The court held that the governing rules must be considered in determining whether the timing and specificity of the notice satisfy due process considerations, and that neither the timing nor the specificity requirements of the Bankruptcy Rules were met in this case. Id. at 905. CVC never received written notice regarding the sale of the property free and clear of its ROFR, and “[a]mbiguous information in a telephone call about a potential sale at a confirmation hearing one week away did not provide CVC with the requisite information, time or opportunity to protect its interest.” Id.
The court went on to dismiss ADM’s arguments that CVC had stuck its head in the sand and, instead, characterized ADM as the proverbial “ostrich” in the case. CVC was not listed as a creditor, identified in the schedules, or included on the mailing matrix. Conversely, CVC’s ROFR was recorded in the land records and appeared in the title report, putting both the debtors and ADM on constructive notice of CVC’s interest in the property.
In sum, the informal notice provided to CVC was simply insufficient to comply with due process under the circumstances, and thus the terms of the plan and confirmation order were not effective to sell free and clear of CVC’s ROFR in the property.
The ability to sell assets free and clear of liens, claims, and interests in bankruptcy is a powerful tool for both debtors and purchasers, and enables debtors to maximize the value of their assets through Section 363 sales and/or Chapter 11 plans.

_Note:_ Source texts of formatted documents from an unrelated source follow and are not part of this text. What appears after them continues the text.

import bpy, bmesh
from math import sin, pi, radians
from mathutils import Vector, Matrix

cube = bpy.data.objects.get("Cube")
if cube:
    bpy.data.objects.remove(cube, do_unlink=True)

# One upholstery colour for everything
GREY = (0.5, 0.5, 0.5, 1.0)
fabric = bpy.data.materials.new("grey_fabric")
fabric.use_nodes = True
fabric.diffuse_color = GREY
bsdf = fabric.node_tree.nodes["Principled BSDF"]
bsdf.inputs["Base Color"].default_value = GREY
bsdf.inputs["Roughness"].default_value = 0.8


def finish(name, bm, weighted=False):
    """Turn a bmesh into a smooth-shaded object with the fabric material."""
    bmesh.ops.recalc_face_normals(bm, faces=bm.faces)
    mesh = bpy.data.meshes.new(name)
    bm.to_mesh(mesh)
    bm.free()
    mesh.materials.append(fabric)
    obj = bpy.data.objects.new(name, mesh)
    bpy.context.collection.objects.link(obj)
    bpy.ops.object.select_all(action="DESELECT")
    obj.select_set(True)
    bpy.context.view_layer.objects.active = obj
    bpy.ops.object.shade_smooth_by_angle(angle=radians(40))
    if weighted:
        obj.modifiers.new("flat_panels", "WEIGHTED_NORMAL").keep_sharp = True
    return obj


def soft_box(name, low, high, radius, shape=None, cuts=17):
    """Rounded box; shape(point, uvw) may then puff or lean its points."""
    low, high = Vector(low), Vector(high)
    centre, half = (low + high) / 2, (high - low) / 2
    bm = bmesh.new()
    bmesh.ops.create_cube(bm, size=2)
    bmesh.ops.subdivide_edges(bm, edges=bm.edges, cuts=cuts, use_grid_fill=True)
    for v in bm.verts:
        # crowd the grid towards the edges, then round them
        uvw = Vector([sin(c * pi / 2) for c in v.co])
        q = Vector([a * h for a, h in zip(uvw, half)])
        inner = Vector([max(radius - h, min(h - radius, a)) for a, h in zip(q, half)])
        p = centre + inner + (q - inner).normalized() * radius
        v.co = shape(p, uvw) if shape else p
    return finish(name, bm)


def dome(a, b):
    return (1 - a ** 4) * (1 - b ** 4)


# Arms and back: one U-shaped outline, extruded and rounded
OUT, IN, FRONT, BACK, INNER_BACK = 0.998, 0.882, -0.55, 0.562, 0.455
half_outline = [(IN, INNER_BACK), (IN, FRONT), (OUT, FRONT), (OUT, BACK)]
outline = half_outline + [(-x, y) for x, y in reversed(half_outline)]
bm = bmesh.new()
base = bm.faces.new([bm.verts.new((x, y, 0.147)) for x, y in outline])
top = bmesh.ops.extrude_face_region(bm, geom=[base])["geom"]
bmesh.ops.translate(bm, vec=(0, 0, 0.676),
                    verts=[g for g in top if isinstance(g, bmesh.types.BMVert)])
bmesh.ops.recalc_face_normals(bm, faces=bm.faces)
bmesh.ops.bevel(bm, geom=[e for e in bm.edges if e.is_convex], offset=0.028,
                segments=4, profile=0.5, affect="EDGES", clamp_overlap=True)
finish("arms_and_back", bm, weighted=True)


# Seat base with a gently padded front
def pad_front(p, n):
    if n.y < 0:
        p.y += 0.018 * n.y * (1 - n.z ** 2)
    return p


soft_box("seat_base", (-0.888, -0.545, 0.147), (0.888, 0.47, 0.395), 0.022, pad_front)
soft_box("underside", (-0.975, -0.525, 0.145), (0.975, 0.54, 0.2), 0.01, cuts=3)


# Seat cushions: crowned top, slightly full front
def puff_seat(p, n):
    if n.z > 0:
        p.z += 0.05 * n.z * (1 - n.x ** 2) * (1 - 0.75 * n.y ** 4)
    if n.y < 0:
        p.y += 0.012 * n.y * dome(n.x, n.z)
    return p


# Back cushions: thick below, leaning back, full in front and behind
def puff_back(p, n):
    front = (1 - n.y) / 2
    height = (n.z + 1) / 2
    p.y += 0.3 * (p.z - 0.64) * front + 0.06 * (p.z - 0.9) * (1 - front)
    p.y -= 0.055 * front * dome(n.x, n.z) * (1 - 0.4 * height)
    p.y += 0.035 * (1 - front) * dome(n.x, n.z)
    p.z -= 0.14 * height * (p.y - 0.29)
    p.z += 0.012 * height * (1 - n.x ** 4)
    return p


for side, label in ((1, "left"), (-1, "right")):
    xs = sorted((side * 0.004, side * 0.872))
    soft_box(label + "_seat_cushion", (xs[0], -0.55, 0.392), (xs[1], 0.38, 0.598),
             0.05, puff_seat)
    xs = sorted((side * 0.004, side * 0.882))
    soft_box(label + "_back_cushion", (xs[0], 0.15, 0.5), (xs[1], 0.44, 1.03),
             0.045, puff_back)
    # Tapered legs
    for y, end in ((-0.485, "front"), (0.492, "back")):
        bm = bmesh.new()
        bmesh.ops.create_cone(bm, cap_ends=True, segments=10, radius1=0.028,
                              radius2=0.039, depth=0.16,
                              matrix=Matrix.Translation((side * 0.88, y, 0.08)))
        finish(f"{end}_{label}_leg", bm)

However, recent case law reinforces the notion that proper notice of free-and-clear asset sales which complies with both statutory and constitutional requirements is of paramount importance.
As an initial matter, it is the responsibility of debtors, as sellers, to provide proper notice to all parties in interests of proposed asset sales pursuant to Section 363 of the Bankruptcy Code. Given that such sales often occur early on the in the bankruptcy process, this should be a critical focus of the debtors from day one in the case.
Moreover, it would significantly benefit purchasers in bankruptcy to shadow the debtors’ noticing process to ensure that proper notice is being provided to all parties in interest. Spending the time and money upfront during the noticing process and ensuring that proper and fulsome notice of the sale is being provided will pay off down the road when the purchaser wants to enforce the critical free-and-clear language of the sale order to bar certain presale claims brought post-sale.